Instructions to follow:
Pull out of the data below the stretch of lines bounded by the one containing "const ram = new THREE.Group();" and the one containing "for (const z", both bounds included, unchanged.
[Start of Attachment]
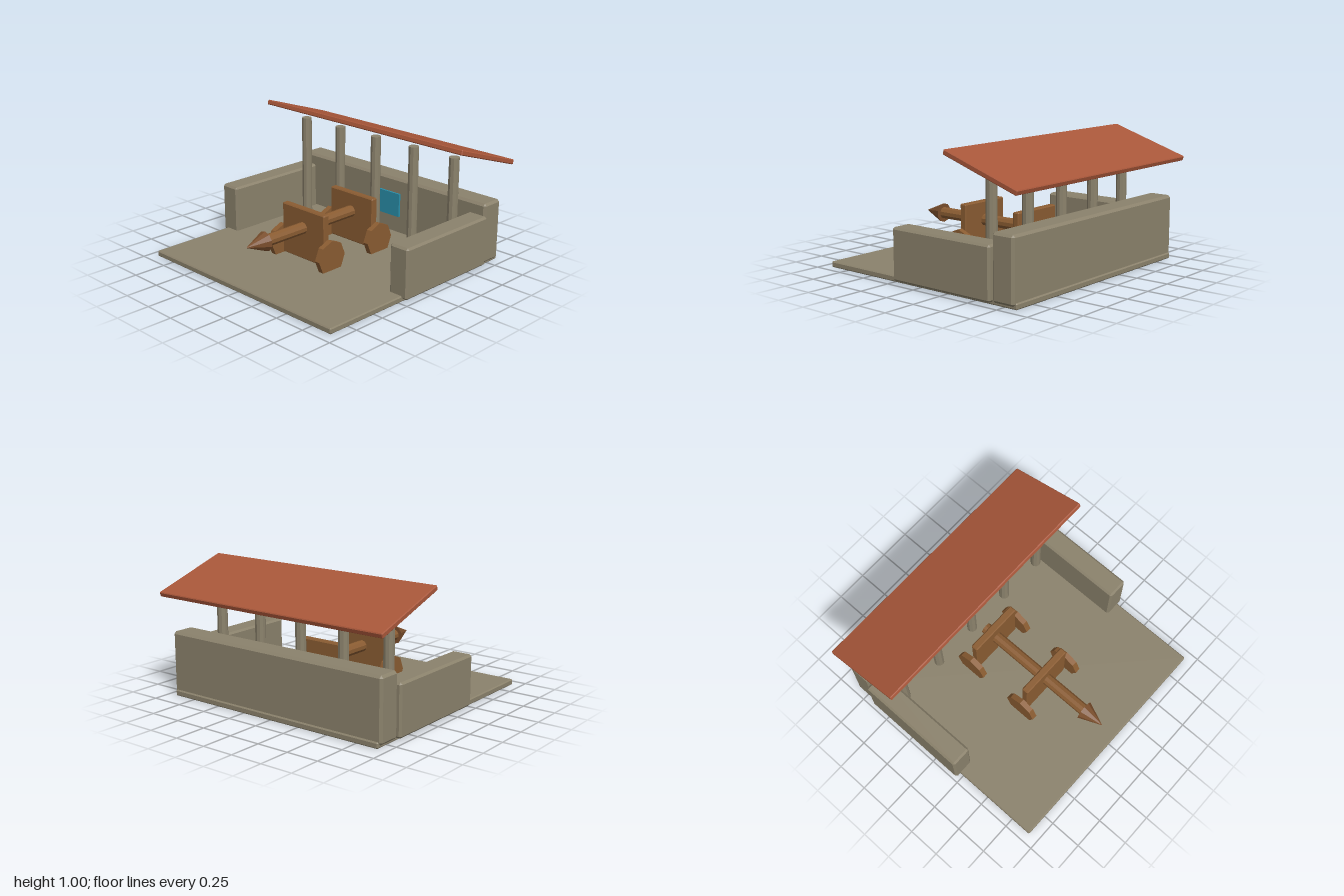
import * as THREE from 'three';
import { ConvexGeometry } from 'three/addons/geometries/ConvexGeometry.js';

const mat = (name, color) => new THREE.MeshStandardMaterial({ name, color, flatShading: true });

// Box with every edge chamfered by c, centred on its origin
function chamferBox(w, h, d, c) {
  const points = [];
  for (const sx of [-1, 1]) for (const sy of [-1, 1]) for (const sz of [-1, 1]) {
    const x = w / 2, y = h / 2, z = d / 2;
    points.push(
      new THREE.Vector3(sx * x, sy * (y - c), sz * (z - c)),
      new THREE.Vector3(sx * (x - c), sy * y, sz * (z - c)),
      new THREE.Vector3(sx * (x - c), sy * (y - c), sz * z));
  }
  return new ConvexGeometry(points);
}

export function createModel() {
  const model = new THREE.Group();
  model.name = 'ramShelter';
  const stone = mat('stone', 0x8b826c);
  const wood = mat('wood', 0x8a5c32);
  const darkWood = mat('darkWood', 0x7a4e2c);
  const tile = mat('roofTile', 0xa9573a);
  const teal = mat('tealPanel', 0x2a8faa);

  const add = (parent, name, geometry, material, x, y, z) => {
    const mesh = new THREE.Mesh(geometry, material);
    mesh.name = name;
    mesh.position.set(x, y, z);
    parent.add(mesh);
    return mesh;
  };

  // Floor slab and low walls
  add(model, 'floor', chamferBox(1.86, 0.045, 1.78, 0.008), stone, 0, 0.0225, 0.03);
  add(model, 'backWall', chamferBox(1.9, 0.47, 0.185, 0.018), stone, 0, 0.255, -0.755);
  for (const s of [-1, 1]) {
    add(model, s > 0 ? 'leftWall' : 'rightWall',
      chamferBox(0.165, 0.385, 0.89, 0.015), stone, s * 0.892, 0.213, -0.22);
  }

  // Coloured panel on the inner face of the back wall
  add(model, 'wallPanel', new THREE.BoxGeometry(0.26, 0.19, 0.02), teal, 0, 0.275, -0.656);

  // Row of posts under the sloping roof
  const postGeometry = new THREE.CylinderGeometry(0.04, 0.04, 0.805, 10);
  for (let i = -2; i <= 2; i++) {
    add(model, 'post', postGeometry, stone, i * 0.383, 0.4475, -0.51);
  }
  const roof = add(model, 'roof', chamferBox(2, 0.038, 0.655, 0.006), tile, 0, 0.876, -0.603);
  roof.rotation.x = -0.32;

  // Wheeled ram: two upright boards, four octagonal wheels, beam and pointed head
  const ram = new THREE.Group();
  ram.name = 'ram';
  model.add(ram);
  const boardGeometry = chamferBox(0.44, 0.395, 0.056, 0.008);
  const wheelGeometry = new THREE.CylinderGeometry(0.132, 0.132, 0.043, 8).rotateZ(Math.PI / 2);
  for (const z of [0.245, -0.265]) {
    add(ram, 'uprightBoard', boardGeometry, wood, 0, 0.257, z);
    for (const s of [-1, 1]) add(ram, 'wheel', wheelGeometry, wood, s * 0.253, 0.14, z);
  }
  add(ram, 'beam', new THREE.CylinderGeometry(0.045, 0.045, 1.0, 10).rotateX(Math.PI / 2),
    wood, 0, 0.308, 0.15);
  add(ram, 'ramHead', new THREE.ConeGeometry(0.075, 0.18, 10).rotateX(Math.PI / 2),
    darkWood, 0, 0.308, 0.735);

  return model;
}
[End of Attachment]
Task solution:
  const ram = new THREE.Group();
  ram.name = 'ram';
  model.add(ram);
  const boardGeometry = chamferBox(0.44, 0.395, 0.056, 0.008);
  const wheelGeometry = new THREE.CylinderGeometry(0.132, 0.132, 0.043, 8).rotateZ(Math.PI / 2);
  for (const z of [0.245, -0.265]) {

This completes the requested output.